He and his wife returned to Ireland, residing at Portglenone, County Antrim. From 1935 to 1938, Alexander put his name forward for High Sheriff of Country Antrim. He was finally successful in 1938 and "Captain Robert Christopher Alexander" was appointed to the office of High Sheriff of County Antrim by the Governor of Northern Ireland. One 1938 newspaper also had the acronym "J.P." behind his name, which would indicate that he was also a Justice of the Peace.
Second World War
After the outbreak of war in early September 1939, Alexander made his way down to London where, on 29 September, he was recorded as a guest at Brown's Hotel, 21/4 Dover Street. This posh hotel, built in the 1837, and expanded over the years, had welcomed such distinguished visitors as Rudyard Kipling, Joseph Conrad, Theodore Roosevelt, Alexander Graham Bell, Mark Twain and various members of European royalty. On the 1939 National Register form, Alexander noted that he was a "Captain, Irish Guards, (Reserve of Officers)". His wife, Laura was also listed at Brown's Hotel but her name was stroked out, so I'm not sure if she left or...
What role Alexander played during the war is hard to identify. We know that he served as a Waiting Member at Josef's court martial in August 1941. His obituary noted that he was regimental adjutantn at headquarters in London in 1942.
|Set of German Prismatic 8x30 binoculars|
belonging to R.C. Alexander of the Irish Guards
The Fleaglass site has a set of binoculars (ca 1910-1930) which apparently belonged to our friend Alexander. His name and regiment are on the bottom of the leather case. When he might have used these is unknown.
In November 1943, Alexander was tasked with writing a condolence letter to the parents of Sergeant Chris O'Dowd, an Irish guardsman who had joined the SAS (Special Air Service) and been killed in Italy on 6 October 1943.
|Portglenone House, County Antrim|
After the War

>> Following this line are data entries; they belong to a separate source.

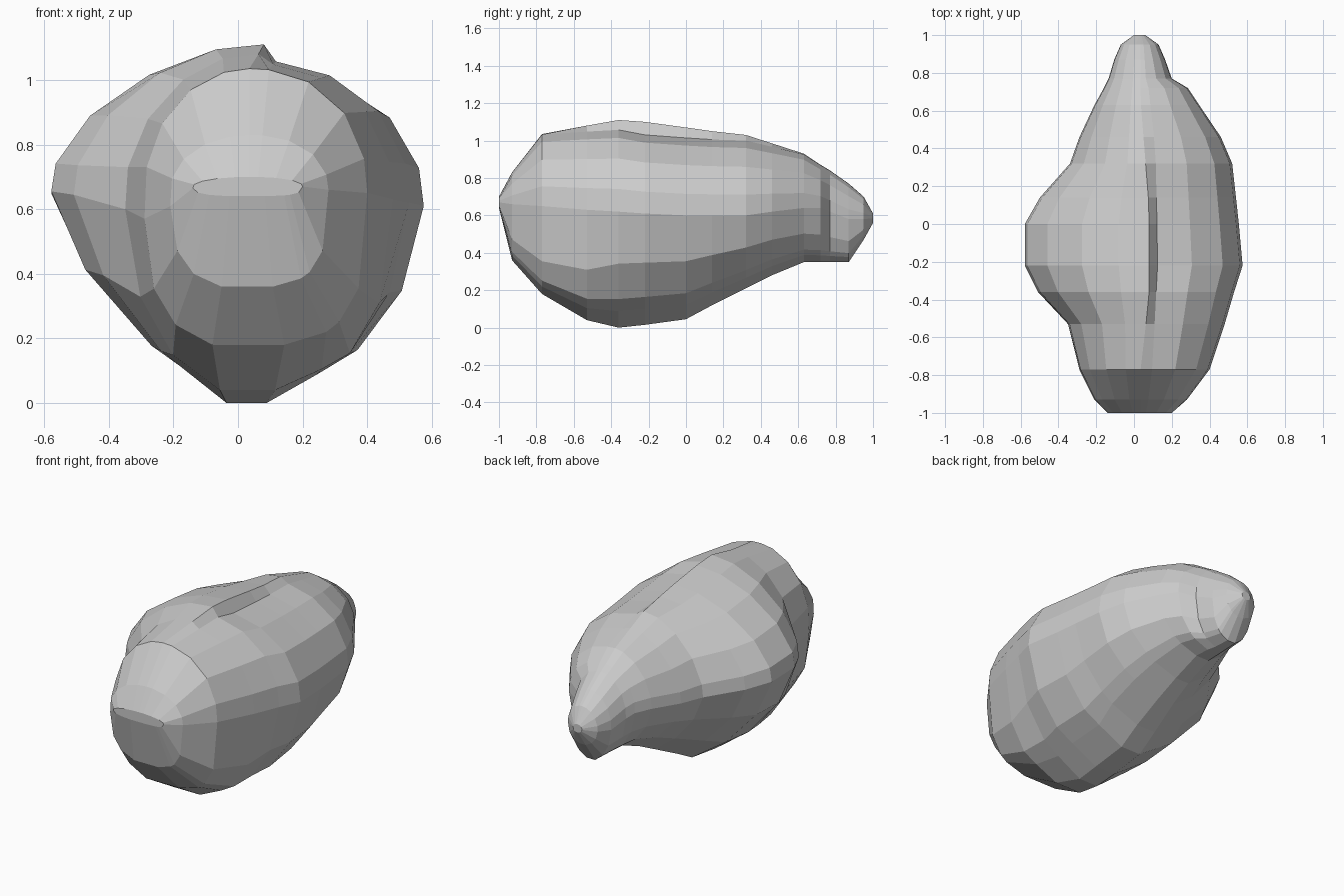
import bpy, bmesh
from math import cos, sin, radians

if "Cube" in bpy.data.objects:
    bpy.data.objects.remove(bpy.data.objects["Cube"])

# Stations along the boulder: y, left x, right x, top z, bottom z, widest z
STATIONS = [
    (-1.00, -.14, .20, .70, .64, .67),
    (-.93, -.21, .28, .83, .36, .66),
    (-.77, -.29, .40, 1.035, .18, .65),
    (-.53, -.35, .48, 1.08, .04, .63),
    (-.36, -.51, .53, 1.11, .00, .62),
    (-.22, -.58, .575, 1.10, .015, .61),
    (0.00, -.58, .555, 1.07, .045, .60),
    (.14, -.50, .54, 1.05, .12, .60),
    (.32, -.34, .52, 1.03, .21, .60),
    (.46, -.29, .46, .985, .28, .62),
    (.63, -.21, .345, .93, .35, .64),
    (.72, -.16, .285, .87, .35, .64),
    (.77, -.135, .20, .84, .35, .62),
    (.87, -.105, .165, .77, .35, .58),
    (.95, -.07, .13, .70, .47, .58),
    (1.00, .00, .06, .61, .56, .585),
]
ANGLES = [-82, -60, -50, -28, 0, 14, 38, 62, 82, 90, 104, 124, 146, 168, 184, 210, 234, 258]
CX = .035


def section_point(angle, y, xl, xr, zt, zb, zm):
    """One point of the lopsided rounded cross-section."""
    c, s = cos(radians(angle)), sin(radians(angle))
    right = angle < 90
    step = max(0, .068 - (.12 if y < -.2 else .08) * abs(y + .2))
    box = min(1, max(0, (-.35 - y) / .4))          # squarer towards the front
    tail = min(1, max(0, (y - .5) / .3))           # rounder squarish tail
    if angle == 90:                                # crest of the raised slab
        return CX + min(.045, step), y, zt
    if right:
        n = 2.2 if s > 0 else 1.85 + 1.4 * box + .4 * tail
        mid, top, half = zm, zt - step, xr - CX
    else:
        n = 1.7 + .3 * max(box, tail) if s > 0 else 1.5 + 1.5 * box + .6 * tail
        mid, top, half = zm + .08 * max(0, 1 - abs(y + .1) / .6), zt, CX - xl
    x = abs(c) ** (2 / n) * half * (1 if right else -1)
    h = 1 if angle in (-82, 258) else abs(s) ** (2 / n)
    if angle in (-82, -60) and -.7 < y < .05:      # undercut below right ledge
        x *= .88
    return CX + x, y, mid + h * (top - mid) if s > 0 else mid - h * (mid - zb)


# Faceted boulder lofted through the sections
bm = bmesh.new()
rings = [[bm.verts.new(section_point(a, *st)) for a in ANGLES] for st in STATIONS]
count = len(ANGLES)
for r0, r1 in zip(rings, rings[1:]):
    for i in range(count):
        j = (i + 1) % count
        bm.faces.new((r0[i], r0[j], r1[j], r1[i]))

# End caps
bm.faces.new(rings[0])
bm.faces.new(rings[-1])
bmesh.ops.recalc_face_normals(bm, faces=bm.faces)

mesh = bpy.data.meshes.new("boulder")
bm.to_mesh(mesh)
bm.free()
boulder = bpy.data.objects.new("boulder", mesh)
bpy.context.collection.objects.link(boulder)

After the war, Alexander retired to his house, Portglenone House in Country Antrim. The house had been used by the American Army during the war as an entertainment centre and it must have taken something to make it habitable again. In 1948, Alexander sold the house to a Cistercian order who repurposed the building into Our Lady of Bethlehem Abbey. One little interesting tidbit of news notes that Sir Roger Casement (executed for High Treason in 1916) had stayed at Portglenone House in the early 1900s when Alexander was just a youth.
Robert Christopher Alexander
Christchurch graveyard, Magorney
(from Historic Graves site)
Alexander died on 13 April 1968 without any children. He is buried at in Christchurch, a small graveyard near the village of Coachford, Magorney.
His wife is apparently buried next to him in an unmarked plot (her request). Up until 1976, Laura was apparently still living at Coolalta Cottage. Her date of death is unknown.
It is good to have tracked down the final Waiting Member of Josef's court martial panel. He has gone from being a faceless, character-less name on a page, to a real person.
The Peerage - entry for Robert Christopher Alexander
Up the Micks!: An Illustrated History of the Irish Guards. James Wilson. Pen & Sword. 2016. - Via GoogleBooks - has a 1926 picture which includes Lt. R.C. Alexander.
He Who Dared and Died: The Life and Death of an SAS Original - Chris O'Dowd. Gearoid O'Dowd. Pen & Sword. 2011.
Brown's Hotel - history
Site with information on Lance Corporal Patrick Gerald Brennan
ACR Heritage - post about the Christchurch cemetery near Coachford, Ireland
Ancestry - genealogy records